- The correct installation of the clouts is shown in the diagram above, flush with the asphalt shingle.
- The clout should penetrate at least 2mm through the plywood as suggested by the ARMA.
- Ribbed shank nails are preferred as they have better-holding strength.
A six nailing pattern (see below) is used in “high wind areas”. On roofs above 60° shingles need to be manually glued down. A small 10 cent size dab of asphalt mastic on each corner of the shingle is required
You use metal step flashing where the roof joins up to a vertical wall or penetration—for example, a skylight, chimney or air conditioning unit. The metal step is nailed over each course of asphalt shingles guiding any water out onto the main roof. The wall cladding then covers this flashing.
You can order the Velux range of skylights with a step flashing kit for use with roof shingles. Ask for thew EDL step flashing kit when you call.
An essential installation consideration is roof ventilation. The ventilation requirements are determined by the size and design of the roof. For attic spaces above an insulated ceiling, the vent ratio is one square meter of net free ventilating area/300 square meters. For low slope roofs or cathedral ceilings, the vent ratio is one square meter/150 square meters.
Our premium ridge ventilation provides exhaust ventilation. The natural effect of the hot air rising pushes it out through at the highest point in the roof. Also, a venturi effect is created where the outside wind pulls the air from the roof space. Box vents are not adequate as they don’t provide enough net vent area. A typical sized roof would need 20+ box vents which are unrealistic and very ugly.

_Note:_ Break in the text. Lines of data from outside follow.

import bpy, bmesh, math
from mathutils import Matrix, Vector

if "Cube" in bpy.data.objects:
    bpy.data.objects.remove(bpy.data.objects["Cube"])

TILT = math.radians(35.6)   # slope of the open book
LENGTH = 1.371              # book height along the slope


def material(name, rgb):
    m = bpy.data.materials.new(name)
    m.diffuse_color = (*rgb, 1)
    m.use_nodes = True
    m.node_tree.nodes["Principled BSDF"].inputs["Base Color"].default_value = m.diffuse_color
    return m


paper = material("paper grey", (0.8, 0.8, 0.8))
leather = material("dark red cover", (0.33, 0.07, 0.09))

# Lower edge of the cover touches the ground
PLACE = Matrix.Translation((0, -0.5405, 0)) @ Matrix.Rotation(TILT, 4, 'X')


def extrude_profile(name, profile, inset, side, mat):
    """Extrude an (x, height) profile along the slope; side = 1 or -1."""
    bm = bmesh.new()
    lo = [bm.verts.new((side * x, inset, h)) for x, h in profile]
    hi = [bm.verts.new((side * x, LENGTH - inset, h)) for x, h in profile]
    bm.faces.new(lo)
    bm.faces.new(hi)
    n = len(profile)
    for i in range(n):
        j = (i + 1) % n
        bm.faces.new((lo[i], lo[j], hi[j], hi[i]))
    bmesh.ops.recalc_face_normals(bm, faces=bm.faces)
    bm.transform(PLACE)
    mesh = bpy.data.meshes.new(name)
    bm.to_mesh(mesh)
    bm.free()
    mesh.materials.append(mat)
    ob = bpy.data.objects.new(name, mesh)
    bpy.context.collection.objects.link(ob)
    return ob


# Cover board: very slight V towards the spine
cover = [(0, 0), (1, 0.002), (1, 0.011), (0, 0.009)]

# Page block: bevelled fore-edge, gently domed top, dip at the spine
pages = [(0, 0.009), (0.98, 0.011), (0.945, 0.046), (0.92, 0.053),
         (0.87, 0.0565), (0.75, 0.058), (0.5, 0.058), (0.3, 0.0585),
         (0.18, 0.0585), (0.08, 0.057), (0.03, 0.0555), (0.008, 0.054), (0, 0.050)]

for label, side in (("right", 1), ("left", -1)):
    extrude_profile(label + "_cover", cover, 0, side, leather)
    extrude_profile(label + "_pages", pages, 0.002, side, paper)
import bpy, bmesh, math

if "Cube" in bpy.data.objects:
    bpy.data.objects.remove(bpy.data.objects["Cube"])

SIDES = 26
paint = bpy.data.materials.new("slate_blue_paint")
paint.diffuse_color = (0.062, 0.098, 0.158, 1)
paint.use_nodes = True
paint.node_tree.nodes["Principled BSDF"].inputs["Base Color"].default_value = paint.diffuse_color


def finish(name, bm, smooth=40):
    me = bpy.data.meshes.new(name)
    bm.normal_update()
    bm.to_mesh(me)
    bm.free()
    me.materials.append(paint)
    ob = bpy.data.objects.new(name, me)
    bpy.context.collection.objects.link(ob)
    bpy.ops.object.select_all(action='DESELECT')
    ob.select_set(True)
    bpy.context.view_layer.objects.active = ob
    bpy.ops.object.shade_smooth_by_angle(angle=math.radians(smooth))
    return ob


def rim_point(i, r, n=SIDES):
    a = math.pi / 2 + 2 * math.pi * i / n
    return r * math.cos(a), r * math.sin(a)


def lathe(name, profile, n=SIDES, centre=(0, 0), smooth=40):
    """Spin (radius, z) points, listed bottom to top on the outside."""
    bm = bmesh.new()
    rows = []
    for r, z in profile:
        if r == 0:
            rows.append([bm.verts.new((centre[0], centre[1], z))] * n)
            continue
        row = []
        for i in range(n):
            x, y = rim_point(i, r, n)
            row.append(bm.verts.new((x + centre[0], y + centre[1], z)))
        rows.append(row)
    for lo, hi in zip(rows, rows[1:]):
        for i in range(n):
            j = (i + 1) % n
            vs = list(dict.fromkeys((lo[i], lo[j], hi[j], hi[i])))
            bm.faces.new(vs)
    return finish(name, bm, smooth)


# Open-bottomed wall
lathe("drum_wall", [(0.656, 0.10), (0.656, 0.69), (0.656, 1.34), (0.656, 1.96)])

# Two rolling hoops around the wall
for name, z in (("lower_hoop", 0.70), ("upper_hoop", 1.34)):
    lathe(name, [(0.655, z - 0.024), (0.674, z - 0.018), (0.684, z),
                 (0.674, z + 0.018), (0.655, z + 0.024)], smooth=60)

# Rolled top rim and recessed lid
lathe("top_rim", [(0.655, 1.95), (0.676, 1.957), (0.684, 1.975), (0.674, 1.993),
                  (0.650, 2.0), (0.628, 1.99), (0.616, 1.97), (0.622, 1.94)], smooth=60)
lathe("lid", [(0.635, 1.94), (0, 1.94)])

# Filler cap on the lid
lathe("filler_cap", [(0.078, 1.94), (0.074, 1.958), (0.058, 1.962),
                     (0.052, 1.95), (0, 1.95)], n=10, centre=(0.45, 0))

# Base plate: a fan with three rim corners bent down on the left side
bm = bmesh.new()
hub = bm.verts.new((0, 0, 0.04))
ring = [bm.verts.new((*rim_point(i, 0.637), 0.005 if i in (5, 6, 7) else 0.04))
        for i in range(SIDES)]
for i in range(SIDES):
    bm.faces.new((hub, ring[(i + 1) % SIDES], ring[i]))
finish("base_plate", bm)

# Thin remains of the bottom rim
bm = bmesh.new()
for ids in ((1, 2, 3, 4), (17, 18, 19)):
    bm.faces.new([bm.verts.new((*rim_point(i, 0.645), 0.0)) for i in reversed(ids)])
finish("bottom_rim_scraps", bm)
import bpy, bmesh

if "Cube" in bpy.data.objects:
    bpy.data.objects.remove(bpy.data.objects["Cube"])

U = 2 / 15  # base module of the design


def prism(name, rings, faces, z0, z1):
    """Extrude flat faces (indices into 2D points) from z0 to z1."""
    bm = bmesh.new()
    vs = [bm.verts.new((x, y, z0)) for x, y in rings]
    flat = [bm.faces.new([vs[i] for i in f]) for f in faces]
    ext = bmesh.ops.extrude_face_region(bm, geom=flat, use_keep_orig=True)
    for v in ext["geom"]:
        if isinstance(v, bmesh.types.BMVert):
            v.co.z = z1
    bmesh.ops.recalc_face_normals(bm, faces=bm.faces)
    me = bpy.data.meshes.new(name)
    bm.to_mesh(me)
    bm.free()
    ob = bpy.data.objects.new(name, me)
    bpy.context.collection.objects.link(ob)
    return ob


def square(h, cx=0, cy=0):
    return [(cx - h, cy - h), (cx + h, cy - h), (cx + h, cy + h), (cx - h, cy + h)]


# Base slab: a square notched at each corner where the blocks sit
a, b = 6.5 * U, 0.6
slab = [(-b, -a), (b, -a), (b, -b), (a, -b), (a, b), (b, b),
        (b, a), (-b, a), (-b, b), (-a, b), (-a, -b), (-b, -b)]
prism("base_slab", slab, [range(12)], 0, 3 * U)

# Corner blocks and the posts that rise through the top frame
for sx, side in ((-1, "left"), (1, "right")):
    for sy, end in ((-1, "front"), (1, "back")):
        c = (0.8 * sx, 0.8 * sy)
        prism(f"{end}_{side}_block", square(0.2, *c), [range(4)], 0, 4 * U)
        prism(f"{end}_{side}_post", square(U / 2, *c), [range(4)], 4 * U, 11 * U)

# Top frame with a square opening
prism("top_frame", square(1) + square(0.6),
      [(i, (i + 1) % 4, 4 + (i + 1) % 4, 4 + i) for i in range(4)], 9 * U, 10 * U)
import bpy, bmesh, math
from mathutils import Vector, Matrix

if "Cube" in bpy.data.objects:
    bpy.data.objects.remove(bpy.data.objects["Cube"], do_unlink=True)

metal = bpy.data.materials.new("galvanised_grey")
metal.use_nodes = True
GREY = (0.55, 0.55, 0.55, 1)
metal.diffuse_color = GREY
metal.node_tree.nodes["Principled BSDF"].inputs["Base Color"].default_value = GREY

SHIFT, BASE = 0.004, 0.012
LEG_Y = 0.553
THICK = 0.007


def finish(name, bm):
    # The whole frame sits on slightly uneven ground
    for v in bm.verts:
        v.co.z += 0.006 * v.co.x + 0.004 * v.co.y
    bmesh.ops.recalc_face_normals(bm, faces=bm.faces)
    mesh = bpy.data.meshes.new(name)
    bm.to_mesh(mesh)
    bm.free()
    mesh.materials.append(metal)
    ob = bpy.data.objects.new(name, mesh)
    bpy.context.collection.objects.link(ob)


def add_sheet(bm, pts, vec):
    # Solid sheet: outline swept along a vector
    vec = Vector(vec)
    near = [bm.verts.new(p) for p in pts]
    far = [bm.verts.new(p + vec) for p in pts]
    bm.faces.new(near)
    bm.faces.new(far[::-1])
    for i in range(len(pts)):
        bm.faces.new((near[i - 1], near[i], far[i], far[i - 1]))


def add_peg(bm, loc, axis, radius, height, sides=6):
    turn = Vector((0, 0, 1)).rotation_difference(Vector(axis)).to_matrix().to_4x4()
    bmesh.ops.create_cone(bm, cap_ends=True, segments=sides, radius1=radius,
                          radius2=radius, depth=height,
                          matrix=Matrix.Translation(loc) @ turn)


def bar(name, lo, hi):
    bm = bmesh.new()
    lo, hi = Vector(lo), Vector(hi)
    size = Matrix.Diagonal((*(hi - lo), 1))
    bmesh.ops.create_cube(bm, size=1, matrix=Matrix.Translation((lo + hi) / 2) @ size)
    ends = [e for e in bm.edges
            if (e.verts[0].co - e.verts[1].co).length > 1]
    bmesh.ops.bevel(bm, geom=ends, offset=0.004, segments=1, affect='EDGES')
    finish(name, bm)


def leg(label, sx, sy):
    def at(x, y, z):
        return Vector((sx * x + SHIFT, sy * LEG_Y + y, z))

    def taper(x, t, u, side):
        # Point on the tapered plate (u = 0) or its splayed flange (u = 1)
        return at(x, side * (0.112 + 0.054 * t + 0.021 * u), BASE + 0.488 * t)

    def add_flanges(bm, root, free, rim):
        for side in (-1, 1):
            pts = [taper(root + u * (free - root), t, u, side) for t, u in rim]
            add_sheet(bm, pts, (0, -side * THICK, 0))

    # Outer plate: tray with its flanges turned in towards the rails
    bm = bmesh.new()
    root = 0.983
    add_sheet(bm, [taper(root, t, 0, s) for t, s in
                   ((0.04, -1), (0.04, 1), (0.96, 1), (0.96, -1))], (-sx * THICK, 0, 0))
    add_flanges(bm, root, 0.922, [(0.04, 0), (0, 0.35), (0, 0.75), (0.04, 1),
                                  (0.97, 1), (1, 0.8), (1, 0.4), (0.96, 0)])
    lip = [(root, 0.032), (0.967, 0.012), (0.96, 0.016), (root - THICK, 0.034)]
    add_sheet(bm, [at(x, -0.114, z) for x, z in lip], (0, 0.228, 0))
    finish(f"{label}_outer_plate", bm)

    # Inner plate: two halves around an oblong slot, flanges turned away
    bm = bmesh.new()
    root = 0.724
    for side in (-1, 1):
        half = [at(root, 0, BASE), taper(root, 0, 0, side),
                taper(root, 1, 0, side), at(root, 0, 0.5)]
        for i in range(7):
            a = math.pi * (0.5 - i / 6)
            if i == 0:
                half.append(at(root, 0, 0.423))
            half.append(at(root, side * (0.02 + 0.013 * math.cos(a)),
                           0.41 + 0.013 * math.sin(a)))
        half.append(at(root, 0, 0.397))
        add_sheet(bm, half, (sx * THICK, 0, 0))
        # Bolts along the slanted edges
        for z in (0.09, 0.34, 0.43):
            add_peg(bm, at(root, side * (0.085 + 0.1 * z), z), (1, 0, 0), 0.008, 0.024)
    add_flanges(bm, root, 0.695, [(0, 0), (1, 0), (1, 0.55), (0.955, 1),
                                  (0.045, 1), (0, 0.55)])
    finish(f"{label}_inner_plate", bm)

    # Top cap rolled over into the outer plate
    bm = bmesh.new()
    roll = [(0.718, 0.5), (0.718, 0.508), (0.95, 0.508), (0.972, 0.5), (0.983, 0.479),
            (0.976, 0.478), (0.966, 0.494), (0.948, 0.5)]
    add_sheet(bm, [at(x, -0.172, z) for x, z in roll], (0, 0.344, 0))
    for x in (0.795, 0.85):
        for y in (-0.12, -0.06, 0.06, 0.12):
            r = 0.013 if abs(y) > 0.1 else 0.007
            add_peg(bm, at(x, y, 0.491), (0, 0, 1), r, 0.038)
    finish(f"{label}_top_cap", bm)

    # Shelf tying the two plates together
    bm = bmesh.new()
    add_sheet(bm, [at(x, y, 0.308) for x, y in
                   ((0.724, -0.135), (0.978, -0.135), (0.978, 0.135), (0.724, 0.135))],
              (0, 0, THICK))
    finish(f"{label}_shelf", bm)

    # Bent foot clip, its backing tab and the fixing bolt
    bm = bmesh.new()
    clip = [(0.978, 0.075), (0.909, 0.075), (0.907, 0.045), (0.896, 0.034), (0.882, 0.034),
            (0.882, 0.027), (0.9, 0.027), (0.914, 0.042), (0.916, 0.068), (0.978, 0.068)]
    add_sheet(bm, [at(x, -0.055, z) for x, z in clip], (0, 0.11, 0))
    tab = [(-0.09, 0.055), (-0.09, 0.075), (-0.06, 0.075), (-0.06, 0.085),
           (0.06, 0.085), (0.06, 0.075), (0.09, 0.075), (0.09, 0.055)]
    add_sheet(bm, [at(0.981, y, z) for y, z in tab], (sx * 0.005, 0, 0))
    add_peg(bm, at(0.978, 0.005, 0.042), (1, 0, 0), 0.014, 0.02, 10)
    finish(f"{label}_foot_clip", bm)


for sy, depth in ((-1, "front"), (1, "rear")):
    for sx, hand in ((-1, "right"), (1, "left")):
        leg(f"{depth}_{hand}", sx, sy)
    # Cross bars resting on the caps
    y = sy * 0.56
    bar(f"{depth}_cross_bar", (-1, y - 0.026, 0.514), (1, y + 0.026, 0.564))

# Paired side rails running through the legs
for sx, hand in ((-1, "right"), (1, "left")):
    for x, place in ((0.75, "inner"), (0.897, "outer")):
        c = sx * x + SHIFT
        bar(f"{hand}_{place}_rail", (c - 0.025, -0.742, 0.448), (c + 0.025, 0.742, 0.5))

The picture below shows what can happen if some of the manufacturer’s requirements are not followed. You can see where the ply has rotted, and the roof shingles have deteriorated. The roof mainly caused this with no ventilation installed. The bathroom exhaust was vented directly into the closed roof space causing moisture to build up and rot the plywood.
Roof ventilation performs several essential tasks in an asphalt shingle roof system.
- It keeps the air temperature in the roof at +/- 10° of the outside air temperature.
- Condensation can occur on the inside of the ply deck due to the difference in the air temperatures inside and outside. Ventilation will stop this from happening, saving your roof and insulation from being damaged.
- Prevents the plywood from moving due to moisture buildup
- Also stops the ply from rotting.
- The proper use of roof ventilation will add years to the life of your roof.
- Some manufacturers will void the warranty if the recommended roof ventilation is not seen.
You can see more details on the importance of roof ventilation in the articles below.
We use a premium ridge vent called Trimline. It provides adequated exhaust ventilation and has a nice low profile appearance.
In some hip roof, designs have little to no ridge for roof ventilation. In these situations we can use a solar-powered electric vent (see below) These solar vents are brilliant at pulling the hot air from the roof during the day. When the sun goes down, the vent stops running and leaves some of the heat in the roof space. One solar-powered roof vent is equivalent to 12 “whirlybird” roof ventilators.
A lot to take in and understand, but it pays to have this knowledge to build the best possible asphalt roof shingle system that will protect your home for many years to come.
Call or message for roof installation techniques or to learn more about how to build a house in asphalt roof shingles. Contact Roof Shingle Supplies Australia.